(Study material Opens)

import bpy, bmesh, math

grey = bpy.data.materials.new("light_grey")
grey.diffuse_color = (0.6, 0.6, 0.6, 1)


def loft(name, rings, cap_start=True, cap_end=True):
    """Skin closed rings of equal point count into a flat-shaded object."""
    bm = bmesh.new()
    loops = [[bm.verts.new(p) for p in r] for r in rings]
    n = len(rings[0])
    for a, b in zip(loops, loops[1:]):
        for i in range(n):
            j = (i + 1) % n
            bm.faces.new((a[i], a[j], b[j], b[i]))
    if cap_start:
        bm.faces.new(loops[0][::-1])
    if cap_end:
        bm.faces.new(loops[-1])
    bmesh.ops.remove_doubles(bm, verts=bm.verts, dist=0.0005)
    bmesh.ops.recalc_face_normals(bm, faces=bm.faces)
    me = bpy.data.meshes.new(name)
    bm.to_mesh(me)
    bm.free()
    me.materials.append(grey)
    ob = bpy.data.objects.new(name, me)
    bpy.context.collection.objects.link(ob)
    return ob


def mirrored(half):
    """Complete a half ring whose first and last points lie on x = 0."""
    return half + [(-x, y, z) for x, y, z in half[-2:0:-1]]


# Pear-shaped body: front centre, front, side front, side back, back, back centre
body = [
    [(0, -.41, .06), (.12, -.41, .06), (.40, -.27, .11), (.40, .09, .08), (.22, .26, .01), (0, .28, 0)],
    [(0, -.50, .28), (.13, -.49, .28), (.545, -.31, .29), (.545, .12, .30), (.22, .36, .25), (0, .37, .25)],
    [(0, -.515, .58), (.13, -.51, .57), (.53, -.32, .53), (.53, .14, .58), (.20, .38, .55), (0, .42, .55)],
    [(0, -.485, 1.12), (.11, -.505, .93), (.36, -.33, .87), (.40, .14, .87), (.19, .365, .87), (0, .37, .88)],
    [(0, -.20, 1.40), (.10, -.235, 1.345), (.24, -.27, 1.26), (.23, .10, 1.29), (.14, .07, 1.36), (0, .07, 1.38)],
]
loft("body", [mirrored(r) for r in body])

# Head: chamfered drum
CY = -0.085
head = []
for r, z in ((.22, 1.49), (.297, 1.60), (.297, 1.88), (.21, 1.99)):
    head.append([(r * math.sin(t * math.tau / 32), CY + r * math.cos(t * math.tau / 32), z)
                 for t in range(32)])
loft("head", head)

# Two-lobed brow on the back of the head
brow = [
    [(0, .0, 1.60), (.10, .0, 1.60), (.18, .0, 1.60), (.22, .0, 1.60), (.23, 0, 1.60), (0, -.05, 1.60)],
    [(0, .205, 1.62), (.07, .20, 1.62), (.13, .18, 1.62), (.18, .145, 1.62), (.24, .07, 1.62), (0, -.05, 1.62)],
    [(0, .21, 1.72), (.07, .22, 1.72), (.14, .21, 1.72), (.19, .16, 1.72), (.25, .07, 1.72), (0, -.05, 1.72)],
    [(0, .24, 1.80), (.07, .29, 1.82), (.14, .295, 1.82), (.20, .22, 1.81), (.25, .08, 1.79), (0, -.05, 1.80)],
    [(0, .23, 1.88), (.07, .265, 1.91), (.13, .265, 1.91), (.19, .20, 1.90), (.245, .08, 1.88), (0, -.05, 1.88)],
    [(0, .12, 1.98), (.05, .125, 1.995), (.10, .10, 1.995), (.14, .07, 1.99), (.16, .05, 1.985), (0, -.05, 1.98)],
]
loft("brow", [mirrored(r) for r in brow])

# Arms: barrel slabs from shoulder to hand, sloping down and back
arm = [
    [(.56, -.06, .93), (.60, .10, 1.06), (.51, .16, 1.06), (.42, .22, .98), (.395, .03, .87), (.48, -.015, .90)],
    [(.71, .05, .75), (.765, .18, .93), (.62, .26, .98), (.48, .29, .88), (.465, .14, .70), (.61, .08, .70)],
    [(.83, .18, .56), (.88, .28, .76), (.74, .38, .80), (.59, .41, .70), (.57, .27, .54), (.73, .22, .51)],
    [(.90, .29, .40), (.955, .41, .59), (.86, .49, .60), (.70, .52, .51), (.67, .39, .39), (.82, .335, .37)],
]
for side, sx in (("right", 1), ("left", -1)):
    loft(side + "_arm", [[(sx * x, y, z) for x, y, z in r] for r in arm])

(Study material Closes)

Copy out the lines above word for word, stopping after the line containing "for a, b in".

## [Task solution]
import bpy, bmesh, math

grey = bpy.data.materials.new("light_grey")
grey.diffuse_color = (0.6, 0.6, 0.6, 1)


def loft(name, rings, cap_start=True, cap_end=True):
    """Skin closed rings of equal point count into a flat-shaded object."""
    bm = bmesh.new()
    loops = [[bm.verts.new(p) for p in r] for r in rings]
    n = len(rings[0])
    for a, b in zip(loops, loops[1:]):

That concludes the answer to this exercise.